= What needs to be done =
All that is wanted is the exact lines from the first line of the data below through the line with "v += [bm.verts.new(p)", both ends included, with pictures omitted.

(Collected data)

--

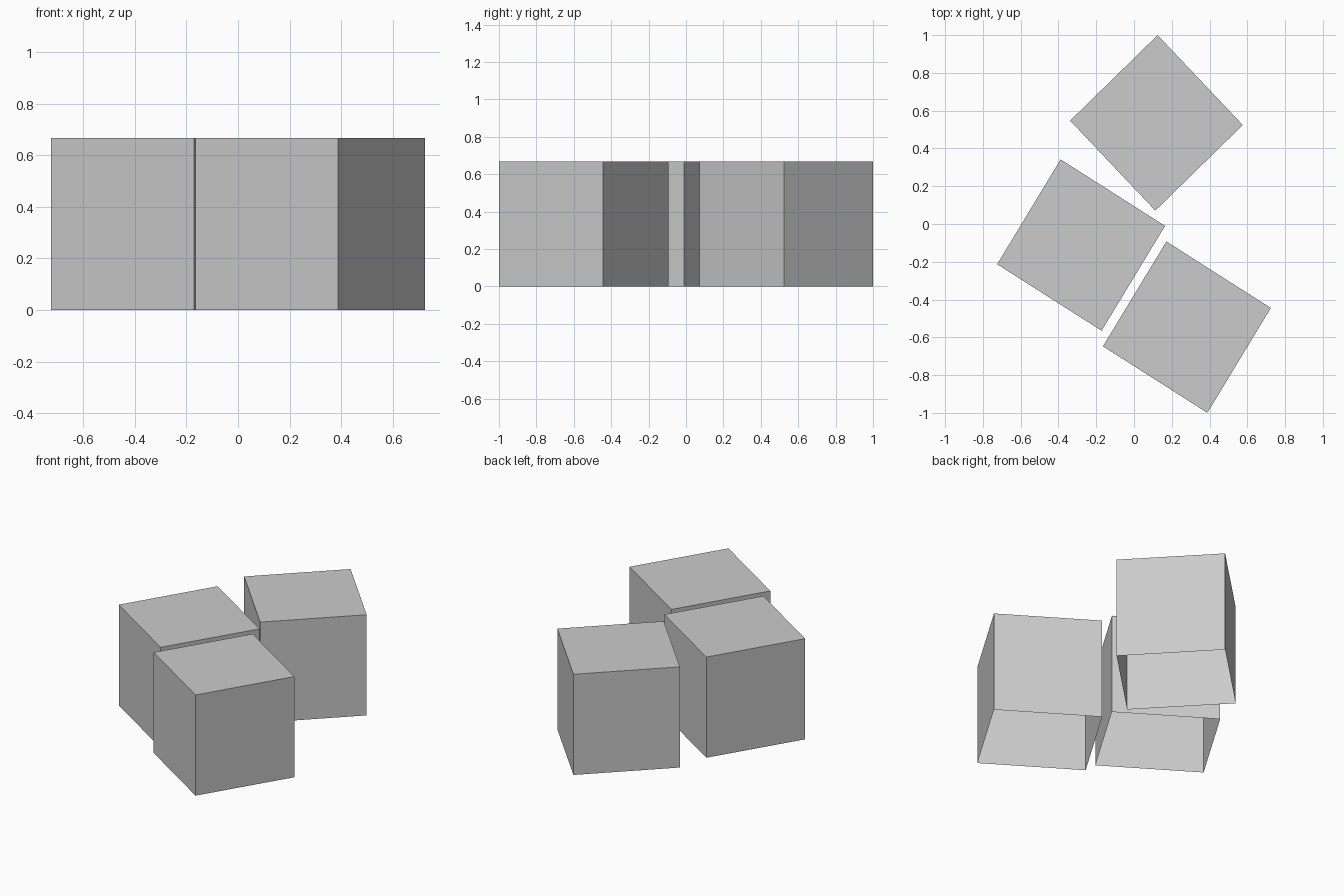
import bpy
import bmesh
from mathutils import Vector

cube = bpy.data.objects.get("Cube")
if cube:
    bpy.data.objects.remove(cube, do_unlink=True)

HEIGHT = 0.667

# One plain grey for every block
grey = bpy.data.materials.new("light grey")
grey.use_nodes = True
colour = (0.6, 0.6, 0.6, 1)
grey.diffuse_color = colour
grey.node_tree.nodes["Principled BSDF"].inputs["Base Color"].default_value = colour


def block(name, centre, across, along):
    """Upright block, open underneath, its footprint spanned by two edge vectors."""
    c, u, v = (Vector((*p, 0)) for p in (centre, across, along))
    bm = bmesh.new()
    corners = [(u * i + v * j) / 2 for i, j in ((-1, -1), (1, -1), (1, 1), (-1, 1))]
    base = bm.faces.new([bm.verts.new(p) for p in corners])
    top = bmesh.ops.extrude_face_region(bm, geom=[base], use_keep_orig=True)
    verts = [g for g in top["geom"] if isinstance(g, bmesh.types.BMVert)]
    bmesh.ops.translate(bm, verts=verts, vec=(0, 0, HEIGHT))
    bmesh.ops.recalc_face_normals(bm, faces=bm.faces)
    # Leave the underside open
    under = [f for f in bm.faces if f.normal.z < -0.9]
    bmesh.ops.delete(bm, geom=under, context="FACES_ONLY")
    mesh = bpy.data.meshes.new(name)
    bm.to_mesh(mesh)
    bm.free()
    mesh.materials.append(grey)
    obj = bpy.data.objects.new(name, mesh)
    obj.location = c
    bpy.context.collection.objects.link(obj)


# Two parallel blocks at the front, one turned block behind
pair = (0.553, -0.352), (0.336, 0.555)
block("front_block", (0.28, -0.546), *pair)
block("middle_block", (-0.28, -0.1115), *pair)
block("back_block", (0.119, 0.5355), (0.451, -0.476), (0.463, 0.453))
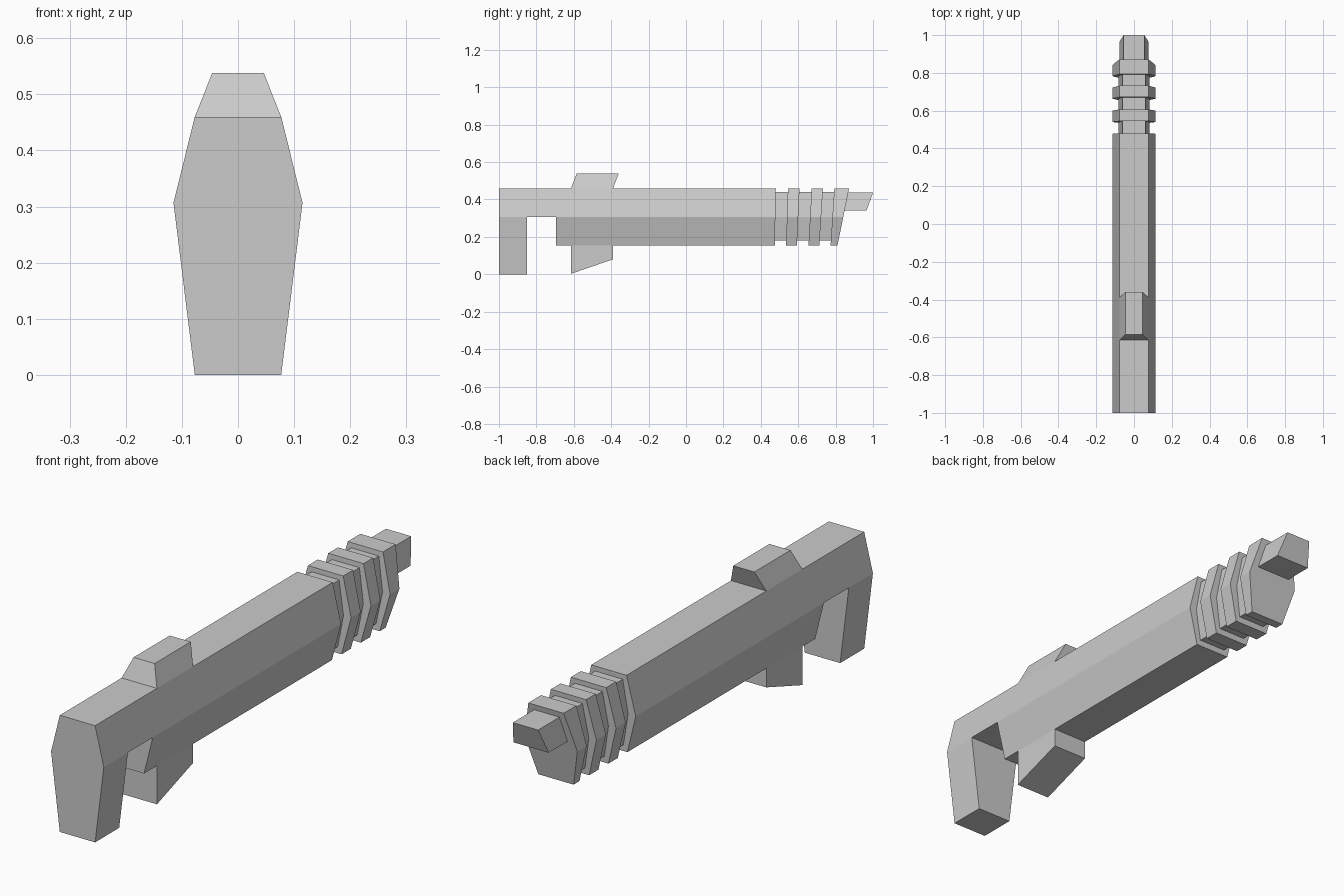
import bpy, bmesh

if "Cube" in bpy.data.objects:
    bpy.data.objects.remove(bpy.data.objects["Cube"])

TOP, MID, BOT = (0.46, 0.077), (0.307, 0.115), (0.155, 0.077)   # (z, half width)


def finish(name, bm):
    bmesh.ops.recalc_face_normals(bm, faces=bm.faces[:])
    mesh = bpy.data.meshes.new(name)
    bm.to_mesh(mesh)
    bm.free()
    obj = bpy.data.objects.new(name, mesh)
    bpy.context.collection.objects.link(obj)
    return obj


def block(bm, low, high, y_low, y_high):
    """Tapered block between two levels, each (z, half width), with (back, front) y."""
    v = []
    for (z, w), (a, b) in ((low, y_low), (high, y_high)):
        v += [bm.verts.new(p) for p in ((-w, a, z), (w, a, z), (w, b, z), (-w, b, z))]
    for f in ((0, 1, 2, 3), (4, 5, 6, 7), (0, 1, 5, 4),
              (1, 2, 6, 5), (2, 3, 7, 6), (3, 0, 4, 7)):
        bm.faces.new([v[i] for i in f])


def solid(name, blocks):
    """Weld touching blocks and remove the walls they share."""
    bm = bmesh.new()
    for b in blocks:
        block(bm, *b)
    bmesh.ops.remove_doubles(bm, verts=bm.verts[:], dist=1e-4)
    groups = {}
    for f in bm.faces:
        groups.setdefault(frozenset(v.index for v in f.verts), []).append(f)
    shared = [f for g in groups.values() if len(g) > 1 for f in g]
    if shared:
        bmesh.ops.delete(bm, geom=shared, context='FACES')
    return finish(name, bm)


def hex_ring(bm, y_bot, y_top, core):
    """Six-sided section on a leaning plane; core gives the smaller groove section."""
    t, m, b = ((0.44, 0.06), (0.307, 0.082), (0.18, 0.06)) if core else (TOP, MID, BOT)
    pts = [(-t[1], t[0]), (t[1], t[0]), (m[1], m[0]),
           (b[1], b[0]), (-b[1], b[0]), (-m[1], m[0])]
    lean = (y_top - y_bot) / (TOP[0] - BOT[0])
    return [bm.verts.new((x, y_bot + lean * (z - BOT[0]), z)) for x, z in pts]


# Receiver with rear grip and the notch behind the lower body
END_B, END_M, END_T = 0.475, 0.4775, 0.48
solid("receiver_and_grip", [
    (MID, TOP, (-1, -0.85), (-1, -0.85)),
    (MID, TOP, (-0.85, -0.695), (-0.85, -0.695)),
    (MID, TOP, (-0.695, END_M), (-0.695, END_T)),
    (BOT, MID, (-0.695, END_B), (-0.695, END_M)),
    ((0, 0.077), MID, (-1, -0.85), (-1, -0.85)),
])

# Ribbed barrel: alternating core and rib sections, leaning more toward the tip
bm = bmesh.new()
cuts = [(END_B, END_T), (0.535, 0.545), (0.593, 0.607), (0.655, 0.672),
        (0.713, 0.732), (0.773, 0.793)]
rings = [hex_ring(bm, *cuts[0], True)]
for i, cut in enumerate(cuts[1:]):
    to_rib = i % 2 == 0
    rings += [hex_ring(bm, *cut, to_rib), hex_ring(bm, *cut, not to_rib)]
rings.append(hex_ring(bm, 0.81, 0.872, False))
for r, s in zip(rings, rings[1:]):
    for k in range(6):
        n = (k + 1) % 6
        bm.faces.new((r[k], r[n], s[n], s[k]))
bm.faces.new(rings[-1])
finish("ribbed_barrel", bm)

# Muzzle block
solid("muzzle", [((0.34, 0.077), (0.437, 0.055), (0.845, 0.965), (0.866, 1.0))])

# Top sight
solid("sight", [(TOP, (0.538, 0.046), (-0.615, -0.39), (-0.585, -0.36))])

# Magazine with a slanted underside
mag = solid("magazine", [((0.003, 0.077), BOT, (-0.615, -0.39), (-0.615, -0.39))])
for v in mag.data.vertices:
    if v.co.z < 0.1 and v.co.y > -0.5:
        v.co.z = 0.08
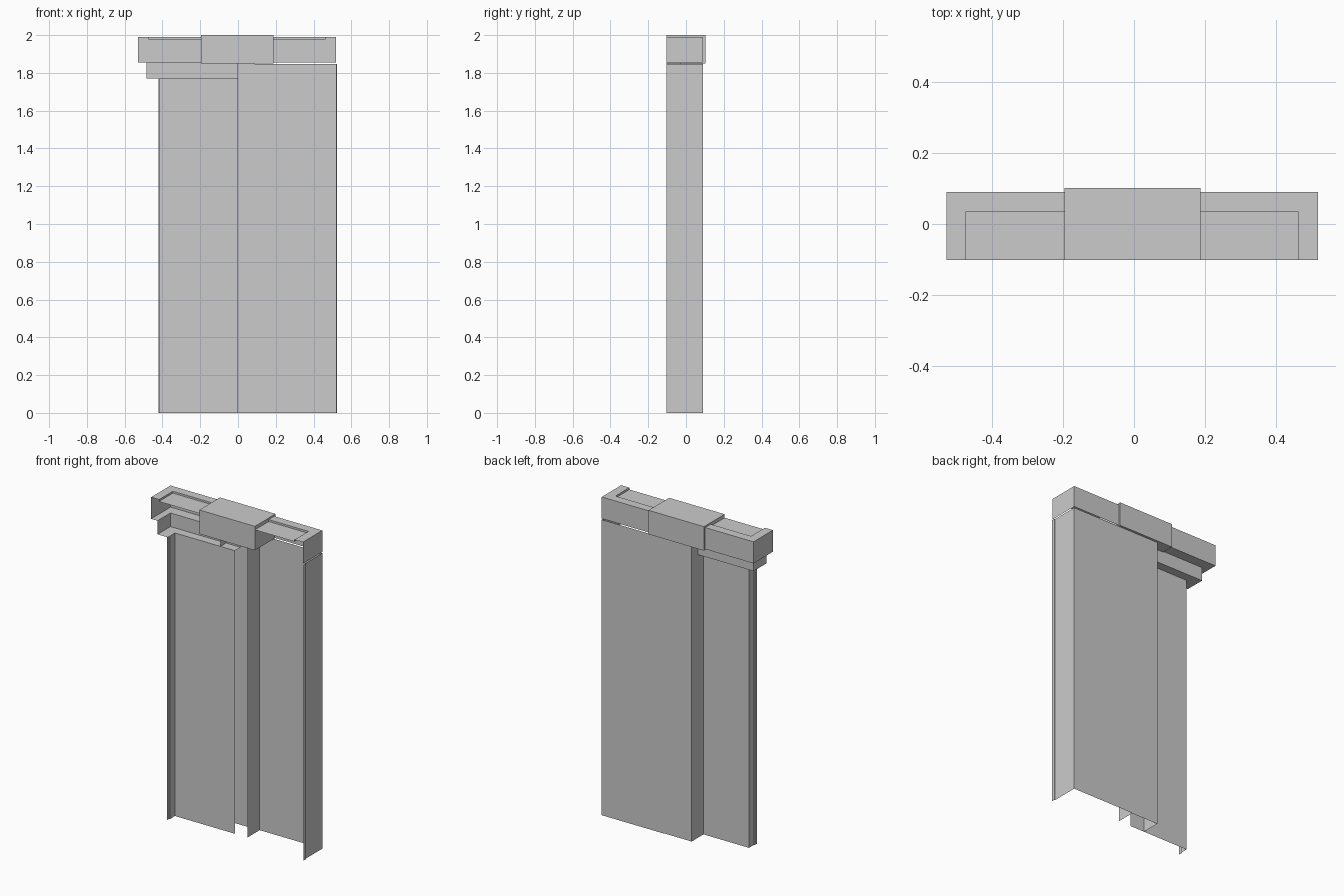
import bpy

cube = bpy.data.objects.get("Cube")
if cube:
    bpy.data.objects.remove(cube, do_unlink=True)

grey = bpy.data.materials.new("plain_grey")
grey.use_nodes = True
colour = (0.6, 0.6, 0.6, 1)
grey.diffuse_color = colour
grey.node_tree.nodes["Principled BSDF"].inputs["Base Color"].default_value = colour

FRONT = -0.102   # plane of the open front edges
BACK = 0.09      # rear plane of the casing
TOP = 1.99
HEAD = 1.855     # underside of the header


def loft(name, rows):
    """Open sheet of quads joining successive rows of points."""
    n = len(rows[0])
    verts = [p for row in rows for p in row]
    faces = [(r * n + i, r * n + i + 1, (r + 1) * n + i + 1, (r + 1) * n + i)
             for r in range(len(rows) - 1) for i in range(n - 1)]
    mesh = bpy.data.meshes.new(name)
    mesh.from_pydata(verts, [], faces)
    mesh.materials.append(grey)
    obj = bpy.data.objects.new(name, mesh)
    bpy.context.collection.objects.link(obj)
    return obj


def wall(name, path, z0, z1):
    """Vertical sheet standing on a plan path."""
    return loft(name, [[(x, y, z) for x, y in path] for z in (z0, z1)])


def corner_moulding(name, profile, end_x):
    """Sweep a profile of (x, y, z) corners from the front edge round to end_x."""
    return loft(name, [[(x, FRONT, z), (x, y, z), (end_x, y, z)] for x, y, z in profile])


# Header rims with mitred corners; the left one also carries the stepped ledge
rim_drop = TOP - 0.012
corner_moulding("left_header_and_ledge", [
    (-0.475, 0.035, rim_drop), (-0.475, 0.035, TOP), (-0.53, BACK, TOP),
    (-0.53, BACK, HEAD), (-0.485, 0.025, HEAD), (-0.485, 0.025, 1.77),
    (-0.415, -0.03, 1.77)], 0)
corner_moulding("right_header", [
    (0.463, 0.035, rim_drop), (0.463, 0.035, TOP),
    (0.52, BACK, TOP), (0.52, BACK, HEAD)], 0)

# Sunken top deck between the rims
loft("header_deck", [[(x, y, rim_drop) for x in (-0.475, 0.463)] for y in (FRONT, 0.035)])

# Upright panels with front returns and narrow outer lips
wall("left_panel", [(-0.42, FRONT), (-0.42, -0.08), (-0.415, -0.08),
                    (-0.415, -0.03), (0, -0.03)], 0, 1.77)
wall("right_panel", [(0.525, FRONT), (0.525, -0.08), (0.52, -0.08),
                     (0.52, BACK), (0.087, BACK)], 0, HEAD - 0.007)

# Middle channel with two forward flanges
wall("middle_channel", [(0.087, -0.03), (0.087, BACK - 0.003),
                        (-0.1, BACK - 0.003), (-0.1, -0.03)], 0, HEAD)

# Central block over the header
bpy.ops.mesh.primitive_cube_add(size=1, location=(-0.004, 0, 1.925))
block = bpy.context.object
block.name = "centre_block"
block.scale = (0.384, 0.204, 0.15)
bpy.ops.object.transform_apply(location=False, rotation=False, scale=True)
block.data.materials.append(grey)
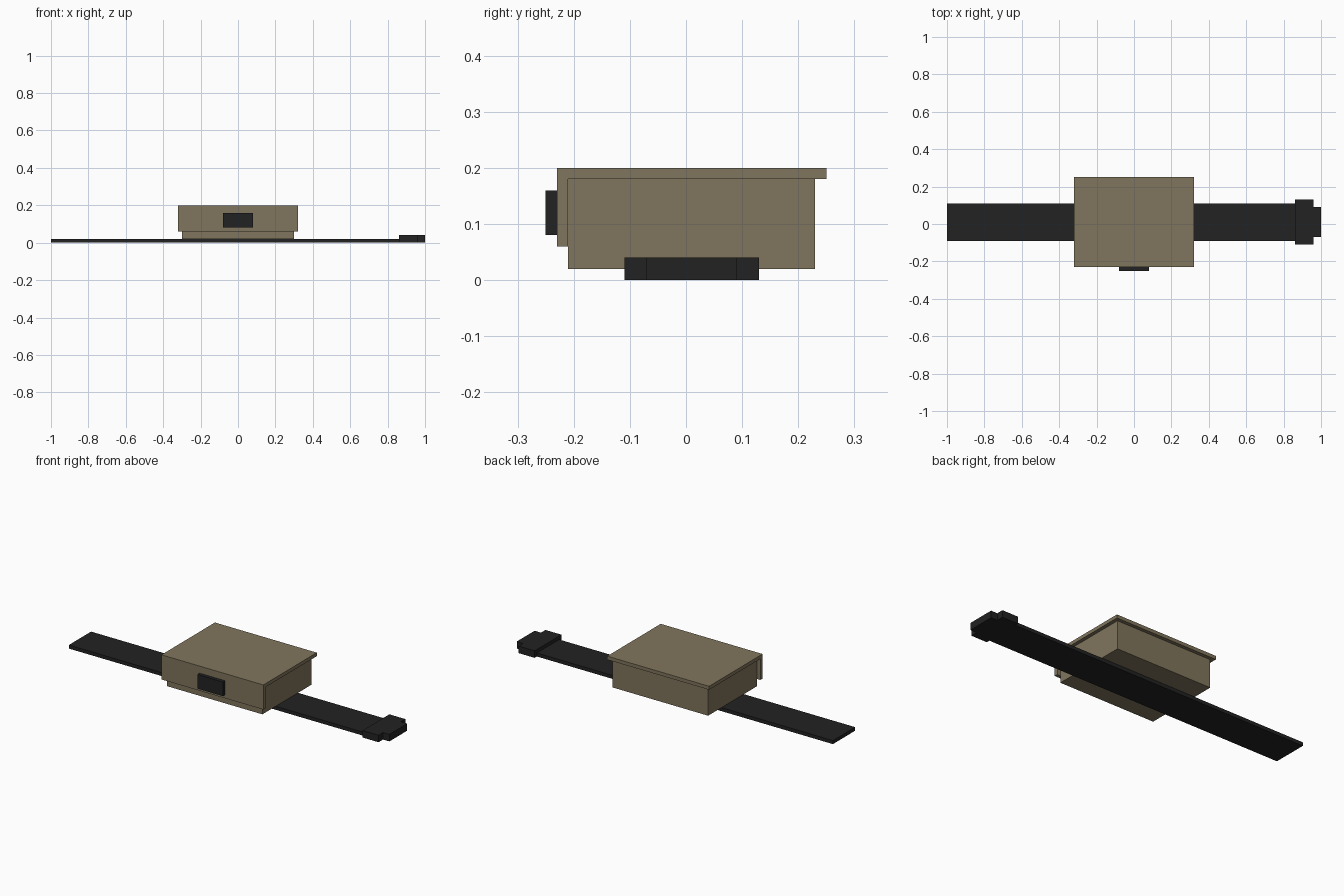
import bpy
import bmesh

if "Cube" in bpy.data.objects:
    bpy.data.objects.remove(bpy.data.objects["Cube"])


def material(name, rgb):
    m = bpy.data.materials.new(name)
    m.diffuse_color = (*rgb, 1.0)
    m.use_nodes = True
    m.node_tree.nodes["Principled BSDF"].inputs["Base Color"].default_value = m.diffuse_color
    return m


TAN = material("khaki_canvas", (0.216, 0.178, 0.109))
BLACK = material("black_webbing", (0.016, 0.016, 0.016))


def prism(name, profile, vec, mat):
    """Extrude a closed planar outline along vec into a solid."""
    bm = bmesh.new()
    face = bm.faces.new([bm.verts.new(p) for p in profile])
    ext = bmesh.ops.extrude_face_region(bm, geom=[face], use_keep_orig=True)
    verts = [g for g in ext["geom"] if isinstance(g, bmesh.types.BMVert)]
    bmesh.ops.translate(bm, verts=verts, vec=vec)
    bmesh.ops.recalc_face_normals(bm, faces=bm.faces)
    mesh = bpy.data.meshes.new(name)
    bm.to_mesh(mesh)
    bm.free()
    mesh.materials.append(mat)
    ob = bpy.data.objects.new(name, mesh)
    bpy.context.collection.objects.link(ob)
    return ob


def box(name, x, y, z, mat):
    """Box from (min, max) ranges on each axis."""
    base = [(x[0], y[0], z[0]), (x[1], y[0], z[0]),
            (x[1], y[1], z[0]), (x[0], y[1], z[0])]
    return prism(name, base, (0, 0, z[1] - z[0]), mat)


# Pouch body
box("pouch_body", (-0.30, 0.30), (-0.21, 0.23), (0.02, 0.18), TAN)

# Lid with its front flap, one L-shaped section
lid = [(-0.23, 0.06), (-0.21, 0.06), (-0.21, 0.18),
       (0.25, 0.18), (0.25, 0.20), (-0.23, 0.20)]
prism("lid_flap", [(-0.32, y, z) for y, z in lid], (0.64, 0, 0), TAN)

# Clasp on the flap
box("clasp", (-0.08, 0.08), (-0.25, -0.23), (0.08, 0.16), BLACK)

# Belt strap passing under the pouch
box("belt_strap", (-1.0, 0.86), (-0.09, 0.11), (0.0, 0.02), BLACK)

# Buckle with its narrower tongue, one stepped outline
buckle = [(0.86, -0.11), (0.96, -0.11), (0.96, -0.07), (1.0, -0.07),
          (1.0, 0.09), (0.96, 0.09), (0.96, 0.13), (0.86, 0.13)]
prism("buckle", [(x, y, 0.0) for x, y in buckle], (0, 0, 0.04), BLACK)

--

= Result for this task =
import bpy
import bmesh
from mathutils import Vector

cube = bpy.data.objects.get("Cube")
if cube:
    bpy.data.objects.remove(cube, do_unlink=True)

HEIGHT = 0.667

# One plain grey for every block
grey = bpy.data.materials.new("light grey")
grey.use_nodes = True
colour = (0.6, 0.6, 0.6, 1)
grey.diffuse_color = colour
grey.node_tree.nodes["Principled BSDF"].inputs["Base Color"].default_value = colour


def block(name, centre, across, along):
    """Upright block, open underneath, its footprint spanned by two edge vectors."""
    c, u, v = (Vector((*p, 0)) for p in (centre, across, along))
    bm = bmesh.new()
    corners = [(u * i + v * j) / 2 for i, j in ((-1, -1), (1, -1), (1, 1), (-1, 1))]
    base = bm.faces.new([bm.verts.new(p) for p in corners])
    top = bmesh.ops.extrude_face_region(bm, geom=[base], use_keep_orig=True)
    verts = [g for g in top["geom"] if isinstance(g, bmesh.types.BMVert)]
    bmesh.ops.translate(bm, verts=verts, vec=(0, 0, HEIGHT))
    bmesh.ops.recalc_face_normals(bm, faces=bm.faces)
    # Leave the underside open
    under = [f for f in bm.faces if f.normal.z < -0.9]
    bmesh.ops.delete(bm, geom=under, context="FACES_ONLY")
    mesh = bpy.data.meshes.new(name)
    bm.to_mesh(mesh)
    bm.free()
    mesh.materials.append(grey)
    obj = bpy.data.objects.new(name, mesh)
    obj.location = c
    bpy.context.collection.objects.link(obj)


# Two parallel blocks at the front, one turned block behind
pair = (0.553, -0.352), (0.336, 0.555)
block("front_block", (0.28, -0.546), *pair)
block("middle_block", (-0.28, -0.1115), *pair)
block("back_block", (0.119, 0.5355), (0.451, -0.476), (0.463, 0.453))
import bpy, bmesh

if "Cube" in bpy.data.objects:
    bpy.data.objects.remove(bpy.data.objects["Cube"])

TOP, MID, BOT = (0.46, 0.077), (0.307, 0.115), (0.155, 0.077)   # (z, half width)


def finish(name, bm):
    bmesh.ops.recalc_face_normals(bm, faces=bm.faces[:])
    mesh = bpy.data.meshes.new(name)
    bm.to_mesh(mesh)
    bm.free()
    obj = bpy.data.objects.new(name, mesh)
    bpy.context.collection.objects.link(obj)
    return obj


def block(bm, low, high, y_low, y_high):
    """Tapered block between two levels, each (z, half width), with (back, front) y."""
    v = []
    for (z, w), (a, b) in ((low, y_low), (high, y_high)):
        v += [bm.verts.new(p) for p in ((-w, a, z), (w, a, z), (w, b, z), (-w, b, z))]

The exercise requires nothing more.